◆ **WORK ITEM**:
Every single entry that follows is to be retyped exactly.

◆ **AVAILABLE DATA**:
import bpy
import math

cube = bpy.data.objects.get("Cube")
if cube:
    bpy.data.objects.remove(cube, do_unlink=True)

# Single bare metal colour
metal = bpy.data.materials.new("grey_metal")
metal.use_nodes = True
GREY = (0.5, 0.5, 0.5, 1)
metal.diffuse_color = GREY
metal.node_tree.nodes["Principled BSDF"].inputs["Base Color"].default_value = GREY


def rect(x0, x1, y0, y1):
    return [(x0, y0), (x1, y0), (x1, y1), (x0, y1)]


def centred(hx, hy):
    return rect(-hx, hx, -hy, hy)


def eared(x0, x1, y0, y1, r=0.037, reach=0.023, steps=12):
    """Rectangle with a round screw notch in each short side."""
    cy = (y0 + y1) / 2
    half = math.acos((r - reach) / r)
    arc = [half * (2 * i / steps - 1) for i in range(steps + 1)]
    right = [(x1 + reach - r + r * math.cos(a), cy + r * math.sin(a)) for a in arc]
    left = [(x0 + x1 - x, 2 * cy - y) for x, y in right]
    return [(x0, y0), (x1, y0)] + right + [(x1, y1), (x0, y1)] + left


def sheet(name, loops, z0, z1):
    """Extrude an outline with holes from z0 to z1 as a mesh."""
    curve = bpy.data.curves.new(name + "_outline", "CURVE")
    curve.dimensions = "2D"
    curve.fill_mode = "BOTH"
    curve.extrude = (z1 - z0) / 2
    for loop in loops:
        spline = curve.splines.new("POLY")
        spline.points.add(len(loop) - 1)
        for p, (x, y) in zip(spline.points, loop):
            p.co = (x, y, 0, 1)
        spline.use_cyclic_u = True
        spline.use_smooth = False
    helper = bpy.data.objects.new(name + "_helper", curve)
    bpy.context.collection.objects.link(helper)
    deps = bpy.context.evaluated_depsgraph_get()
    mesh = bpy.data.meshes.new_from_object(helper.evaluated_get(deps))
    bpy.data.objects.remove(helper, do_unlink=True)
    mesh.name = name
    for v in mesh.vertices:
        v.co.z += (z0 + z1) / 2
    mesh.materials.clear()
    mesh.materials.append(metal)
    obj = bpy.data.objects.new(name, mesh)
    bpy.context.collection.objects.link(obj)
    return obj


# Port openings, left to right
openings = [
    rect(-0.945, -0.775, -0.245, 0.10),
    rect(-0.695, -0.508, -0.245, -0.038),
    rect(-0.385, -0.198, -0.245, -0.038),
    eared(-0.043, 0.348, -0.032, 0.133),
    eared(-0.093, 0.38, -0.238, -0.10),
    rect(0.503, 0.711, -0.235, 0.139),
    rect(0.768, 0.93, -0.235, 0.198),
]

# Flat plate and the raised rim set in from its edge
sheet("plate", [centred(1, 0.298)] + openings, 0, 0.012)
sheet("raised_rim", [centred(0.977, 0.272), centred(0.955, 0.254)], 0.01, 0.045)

◆ **YOUR RESPONSE**:
import bpy
import math

cube = bpy.data.objects.get("Cube")
if cube:
    bpy.data.objects.remove(cube, do_unlink=True)

# Single bare metal colour
metal = bpy.data.materials.new("grey_metal")
metal.use_nodes = True
GREY = (0.5, 0.5, 0.5, 1)
metal.diffuse_color = GREY
metal.node_tree.nodes["Principled BSDF"].inputs["Base Color"].default_value = GREY


def rect(x0, x1, y0, y1):
    return [(x0, y0), (x1, y0), (x1, y1), (x0, y1)]


def centred(hx, hy):
    return rect(-hx, hx, -hy, hy)


def eared(x0, x1, y0, y1, r=0.037, reach=0.023, steps=12):
    """Rectangle with a round screw notch in each short side."""
    cy = (y0 + y1) / 2
    half = math.acos((r - reach) / r)
    arc = [half * (2 * i / steps - 1) for i in range(steps + 1)]
    right = [(x1 + reach - r + r * math.cos(a), cy + r * math.sin(a)) for a in arc]
    left = [(x0 + x1 - x, 2 * cy - y) for x, y in right]
    return [(x0, y0), (x1, y0)] + right + [(x1, y1), (x0, y1)] + left


def sheet(name, loops, z0, z1):
    """Extrude an outline with holes from z0 to z1 as a mesh."""
    curve = bpy.data.curves.new(name + "_outline", "CURVE")
    curve.dimensions = "2D"
    curve.fill_mode = "BOTH"
    curve.extrude = (z1 - z0) / 2
    for loop in loops:
        spline = curve.splines.new("POLY")
        spline.points.add(len(loop) - 1)
        for p, (x, y) in zip(spline.points, loop):
            p.co = (x, y, 0, 1)
        spline.use_cyclic_u = True
        spline.use_smooth = False
    helper = bpy.data.objects.new(name + "_helper", curve)
    bpy.context.collection.objects.link(helper)
    deps = bpy.context.evaluated_depsgraph_get()
    mesh = bpy.data.meshes.new_from_object(helper.evaluated_get(deps))
    bpy.data.objects.remove(helper, do_unlink=True)
    mesh.name = name
    for v in mesh.vertices:
        v.co.z += (z0 + z1) / 2
    mesh.materials.clear()
    mesh.materials.append(metal)
    obj = bpy.data.objects.new(name, mesh)
    bpy.context.collection.objects.link(obj)
    return obj


# Port openings, left to right
openings = [
    rect(-0.945, -0.775, -0.245, 0.10),
    rect(-0.695, -0.508, -0.245, -0.038),
    rect(-0.385, -0.198, -0.245, -0.038),
    eared(-0.043, 0.348, -0.032, 0.133),
    eared(-0.093, 0.38, -0.238, -0.10),
    rect(0.503, 0.711, -0.235, 0.139),
    rect(0.768, 0.93, -0.235, 0.198),
]

# Flat plate and the raised rim set in from its edge
sheet("plate", [centred(1, 0.298)] + openings, 0, 0.012)
sheet("raised_rim", [centred(0.977, 0.272), centred(0.955, 0.254)], 0.01, 0.045)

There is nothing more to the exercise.